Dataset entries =
■ ■ ■ ■ ■ ■ ■

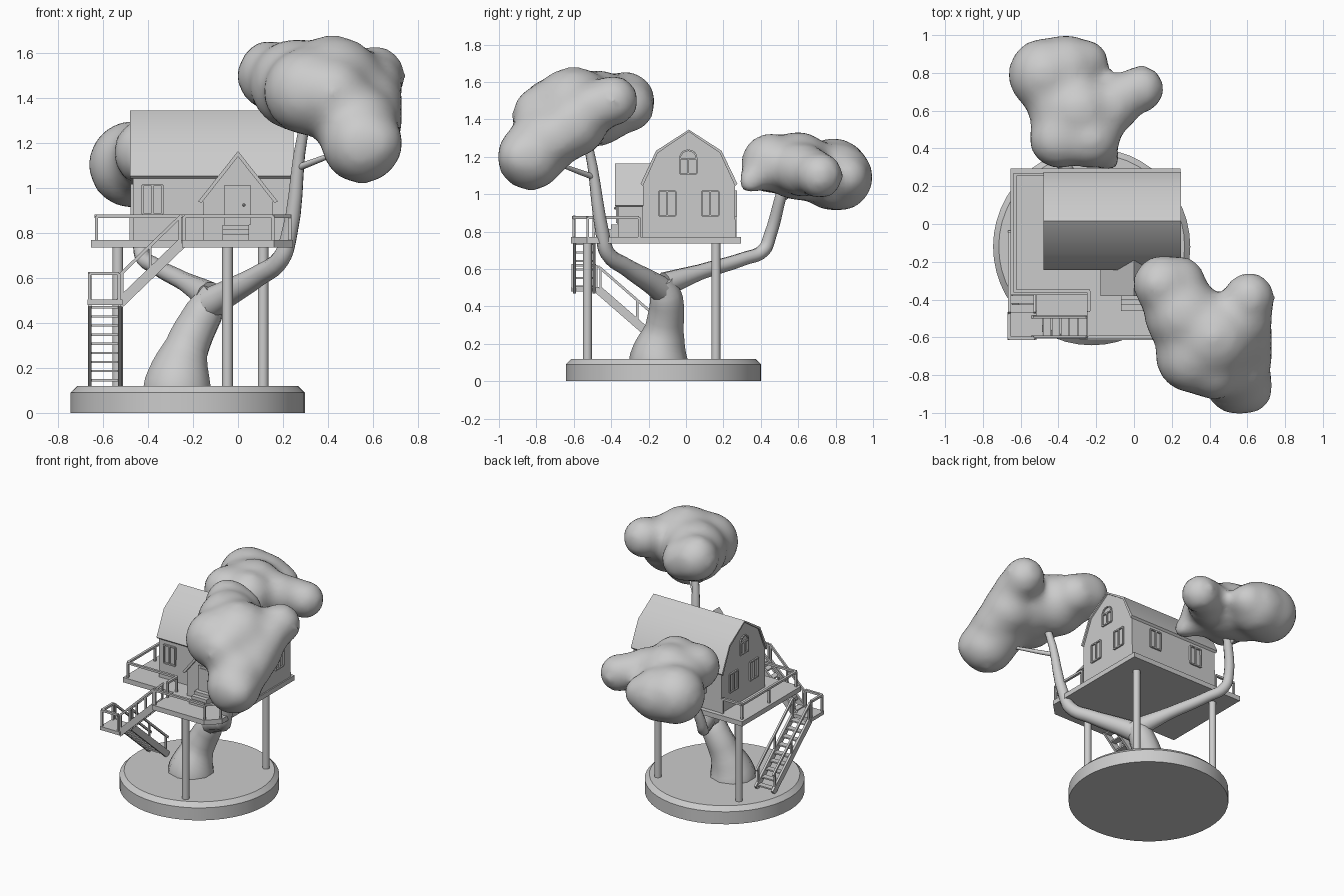
import bpy, bmesh, math
from mathutils import Vector, Matrix

old = bpy.data.objects.get("Cube")
if old:
    bpy.data.objects.remove(old)

grey = bpy.data.materials.new("plain_grey")
grey.use_nodes = True
grey.diffuse_color = (0.6, 0.6, 0.6, 1)
grey.node_tree.nodes["Principled BSDF"].inputs["Base Color"].default_value = (0.6, 0.6, 0.6, 1)


def add(name, mesh, smooth=None):
    mesh.materials.clear()
    mesh.materials.append(grey)
    ob = bpy.data.objects.new(name, mesh)
    bpy.context.collection.objects.link(ob)
    if smooth:
        bpy.ops.object.select_all(action='DESELECT')
        ob.select_set(True)
        bpy.context.view_layer.objects.active = ob
        bpy.ops.object.shade_smooth_by_angle(angle=math.radians(smooth))
    return ob


def finish(name, bm, smooth=None):
    bmesh.ops.recalc_face_normals(bm, faces=bm.faces)
    mesh = bpy.data.meshes.new(name)
    bm.to_mesh(mesh)
    bm.free()
    return add(name, mesh, smooth)


def box(bm, lo, hi, frame=Matrix()):
    lo, hi = Vector(lo), Vector(hi)
    size = Matrix.Diagonal((*(hi - lo), 1))
    bmesh.ops.create_cube(bm, size=1, matrix=frame @ Matrix.Translation((lo + hi) / 2) @ size)


def strut(bm, a, b, w, h=None):
    """Box beam from a to b, w wide and h high."""
    a, b = Vector(a), Vector(b)
    d = b - a
    rot = d.to_track_quat('X', 'Z').to_matrix().to_4x4()
    size = Matrix.Diagonal((d.length, w, h or w, 1))
    bmesh.ops.create_cube(bm, size=1, matrix=Matrix.Translation((a + b) / 2) @ rot @ size)


def prism(bm, pts, axis, lo, hi):
    """Extrude a 2D outline along x, y or z."""
    put = {'x': lambda p, t: (t, p[0], p[1]), 'y': lambda p, t: (p[0], t, p[1]),
           'z': lambda p, t: (p[0], p[1], t)}[axis]
    face = bm.faces.new([bm.verts.new(put(p, lo)) for p in pts])
    new = bmesh.ops.extrude_face_region(bm, geom=[face])["geom"]
    shift = Vector(put((0, 0), hi - lo))
    bmesh.ops.translate(bm, vec=shift, verts=[v for v in new if isinstance(v, bmesh.types.BMVert)])


def cylinder(bm, x, y, z0, z1, r, n):
    bmesh.ops.create_cone(bm, cap_ends=True, segments=n, radius1=r, radius2=r, depth=z1 - z0,
                          matrix=Matrix.Translation((x, y, (z0 + z1) / 2)))


def limb(name, points):
    """Tapered round limb through (x, y, z, radius) points."""
    cu = bpy.data.curves.new(name, 'CURVE')
    cu.dimensions, cu.bevel_depth, cu.bevel_resolution = '3D', 1, 3
    cu.use_fill_caps, cu.resolution_u = True, 5
    sp = cu.splines.new('BEZIER')
    sp.bezier_points.add(len(points) - 1)
    for bp, (x, y, z, r) in zip(sp.bezier_points, points):
        bp.co, bp.radius = (x, y, z), r
        bp.handle_left_type = bp.handle_right_type = 'AUTO'
    tmp = bpy.data.objects.new(name, cu)
    bpy.context.collection.objects.link(tmp)
    mesh = bpy.data.meshes.new_from_object(tmp.evaluated_get(bpy.context.evaluated_depsgraph_get()))
    bpy.data.objects.remove(tmp)
    add(name, mesh, 60)


def foliage(name, blobs):
    """Blend spheres into one lumpy crown."""
    bm = bmesh.new()
    for x, y, z, r in blobs:
        bmesh.ops.create_icosphere(bm, subdivisions=3, radius=r, matrix=Matrix.Translation((x, y, z)))
    ob = finish(name, bm)
    mod = ob.modifiers.new("merge", 'REMESH')
    mod.mode, mod.voxel_size, mod.use_smooth_shade = 'VOXEL', 0.03, True
    mod = ob.modifiers.new("soften", 'SMOOTH')
    mod.factor, mod.iterations = 0.5, 15


# Round base with a bevelled upper rim
bm = bmesh.new()
cylinder(bm, -0.224, -0.12, 0, 0.12, 0.522, 48)
rim = [e for e in bm.edges if all(v.co.z > 0.1 for v in e.verts)]
bmesh.ops.bevel(bm, geom=rim, offset=0.03, segments=1, affect='EDGES')
finish("base", bm, 30)

# Trunk, branches and crowns
limb("trunk", [(-0.272, -0.145, 0.04, 0.165), (-0.268, -0.145, 0.13, 0.155), (-0.228, -0.115, 0.29, 0.102),
               (-0.15, -0.105, 0.45, 0.088), (-0.1, -0.13, 0.54, 0.06)])
limb("front_branch", [(-0.12, -0.13, 0.49, 0.07), (-0.05, -0.19, 0.53, 0.06), (0.09, -0.32, 0.61, 0.047),
                      (0.19, -0.42, 0.685, 0.042), (0.225, -0.445, 0.78, 0.037),
                      (0.29, -0.52, 1.25, 0.024), (0.32, -0.55, 1.35, 0.02)])
limb("back_branch", [(-0.13, -0.11, 0.52, 0.065), (-0.24, 0.08, 0.585, 0.042), (-0.37, 0.31, 0.655, 0.036),
                     (-0.425, 0.415, 0.7, 0.036), (-0.43, 0.45, 0.78, 0.034),
                     (-0.37, 0.51, 1.0, 0.03), (-0.34, 0.54, 1.1, 0.025)])
limb("front_twig", [(0.265, -0.49, 1.09, 0.016), (0.33, -0.56, 1.115, 0.014), (0.45, -0.68, 1.16, 0.01)])
limb("back_twig", [(-0.38, 0.48, 0.95, 0.015), (-0.4, 0.6, 1.03, 0.014), (-0.42, 0.7, 1.1, 0.012)])
foliage("front_crown", [(0.15, -0.32, 1.5, 0.16), (0.24, -0.31, 1.47, 0.145), (0.12, -0.32, 1.55, 0.11),
                        (0.26, -0.48, 1.46, 0.21), (0.42, -0.6, 1.45, 0.235), (0.31, -0.7, 1.43, 0.2),
                        (0.42, -0.77, 1.42, 0.165), (0.56, -0.6, 1.37, 0.18), (0.61, -0.39, 1.5, 0.14),
                        (0.6, -0.5, 1.46, 0.14), (0.53, -0.76, 1.28, 0.19), (0.55, -0.83, 1.2, 0.185),
                        (0.6, -0.87, 1.2, 0.14), (0.59, -0.7, 1.3, 0.15)])
foliage("back_crown", [(-0.47, 0.79, 1.105, 0.2), (-0.36, 0.82, 1.09, 0.185), (-0.29, 0.6, 1.15, 0.19),
                       (-0.4, 0.45, 1.16, 0.16), (-0.23, 0.45, 1.17, 0.16), (-0.4, 0.62, 1.13, 0.17),
                       (-0.12, 0.62, 1.13, 0.15), (-0.25, 0.86, 1.09, 0.12), (0.035, 0.715, 1.1, 0.13),
                       (-0.05, 0.68, 1.12, 0.13), (-0.14, 0.345, 1.07, 0.075)])

# Deck with a corner left open for the stairs, on round posts
bm = bmesh.new()
prism(bm, [(-0.655, 0.295), (0.245, 0.295), (0.245, -0.53), (0.16, -0.615),
           (-0.25, -0.615), (-0.25, -0.375), (-0.655, -0.375)], 'z', 0.735, 0.77)
finish("deck", bm)
bm = bmesh.new()
for x, y in [(-0.047, -0.527), (0.112, 0.16), (-0.535, 0.16)]:
    cylinder(bm, x, y, 0.1, 0.74, 0.024, 16)
finish("deck_posts", bm, 40)

# Deck railing
bm = bmesh.new()


def rail(points, z, h=0.105, gap=0.3):
    for (ax, ay), (bx, by) in zip(points, points[1:]):
        strut(bm, (ax, ay, z + h), (bx, by, z + h), 0.017, 0.015)
        n = max(1, round(math.hypot(bx - ax, by - ay) / gap))
        for i in range(n + 1):
            x, y = ax + (bx - ax) * i / n, ay + (by - ay) * i / n
            box(bm, (x - 0.007, y - 0.007, z), (x + 0.007, y + 0.007, z + h))


rail([(-0.475, 0.262), (-0.63, 0.262), (-0.63, -0.355), (-0.24, -0.355), (-0.24, -0.46)], 0.77)
rail([(-0.24, -0.6), (0.155, -0.6), (0.23, -0.525), (0.23, -0.25)], 0.77)
rail([(-0.53, -0.605), (-0.66, -0.605), (-0.66, -0.48)], 0.505, 0.115)
finish("railing", bm)


# Two flights of stairs joined by a landing
def flight(name, top, bottom, side, width, steps):
    bm = bmesh.new()
    a, b, s = Vector(top), Vector(bottom), Vector(side)
    up = Vector((0, 0, 0.125))
    for k in (-1, 1):
        off = s * (k * (width / 2 - 0.008))
        strut(bm, a + off, b + off, 0.016, 0.045)
        strut(bm, a + off + up, b + off + up, 0.014)
        for t in (0.03, 0.5, 0.95):
            p = a.lerp(b, t) + off
            strut(bm, p, p + up, 0.012)
    for i in range(steps):
        p = a.lerp(b, (i + 0.5) / steps)
        strut(bm, p - s * width / 2, p + s * width / 2, 0.042, 0.01)
    finish(name, bm)


flight("upper_stairs", (-0.25, -0.545, 0.755), (-0.53, -0.545, 0.485), (0, 1, 0), 0.12, 6)
flight("lower_stairs", (-0.592, -0.47, 0.49), (-0.592, -0.05, 0.125), (1, 0, 0), 0.15, 9)
bm = bmesh.new()
box(bm, (-0.67, -0.615, 0.48), (-0.515, -0.465, 0.505))
finish("landing", bm)

# House body and its two-slope roof
outer = [(-0.243, 1.055), (-0.16, 1.232), (0.015, 1.345), (0.19, 1.232), (0.275, 1.055)]
inner = [(0.015 + (y - 0.015) * 0.95, z - 0.012) for y, z in outer]
bm = bmesh.new()
prism(bm, [(-0.233, 0.77)] + inner + [(0.264, 0.77)], 'x', -0.468, 0.236)
finish("house_walls", bm)
bm = bmesh.new()
prism(bm, outer + inner[::-1], 'x', -0.48, 0.248)
finish("house_roof", bm, 45)

# Porch with a gabled roof
bm = bmesh.new()
prism(bm, [(-0.155, 0.77), (-0.155, 0.95), (0, 1.145), (0.155, 0.95), (0.155, 0.77)], 'y', -0.362, -0.19)
finish("porch_walls", bm)
bm = bmesh.new()
prism(bm, [(-0.178, 0.94), (0, 1.165), (0.178, 0.94), (0.162, 0.935), (0, 1.14), (-0.162, 0.935)],
      'y', -0.38, -0.185)
finish("porch_roof", bm)

# Door, knob and entry steps
bm = bmesh.new()
box(bm, (-0.06, -0.37, 0.835), (0.055, -0.36, 1.015))
box(bm, (-0.045, -0.375, 0.845), (0.04, -0.36, 1))
bmesh.ops.create_icosphere(bm, subdivisions=2, radius=0.007, matrix=Matrix.Translation((0.026, -0.379, 0.925)))
finish("door", bm)
bm = bmesh.new()
for i in range(3):
    box(bm, (-0.07, -0.46 + 0.03 * i, 0.77), (0.05, -0.36, 0.793 + 0.022 * i))
finish("entry_steps", bm)


# Windows: frame bars turned to face out of each wall
def window(x, y, z, turn, h=0.065, arched=False):
    f = Matrix.Translation((x, y, z)) @ Matrix.Rotation(math.radians(turn), 4, 'Z')
    w, t = 0.045, 0.009
    for u in (-w, 0, w):
        box(bm, (u - t / 2, -t, -h), (u + t / 2, 0.004, h), f)
    for v in (-h, h):
        box(bm, (-w, -t, v - t / 2), (w, 0.004, v + t / 2), f)
    if arched:
        arc = [f @ Vector((w * math.cos(a), -t / 2, h + w * math.sin(a)))
               for a in (math.pi * i / 8 for i in range(9))]
        for p, q in zip(arc, arc[1:]):
            strut(bm, p, q, t)


bm = bmesh.new()
window(-0.38, -0.234, 0.95, 0)
for x in (0.04, -0.3):
    window(x, 0.265, 0.95, 180)
for x, turn in ((0.237, 90), (-0.469, -90)):
    for y in (-0.1, 0.13):
        window(x, y, 0.95, turn)
    window(x, 0.012, 1.15, turn, 0.04, True)
finish("windows", bm)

■ ■ ■ ■ ■ ■ ■

Each line above that contains the word "range" should be copied.

        for i in range(n + 1):
    for i in range(steps):
for i in range(3):
               for a in (math.pi * i / 8 for i in range(9))]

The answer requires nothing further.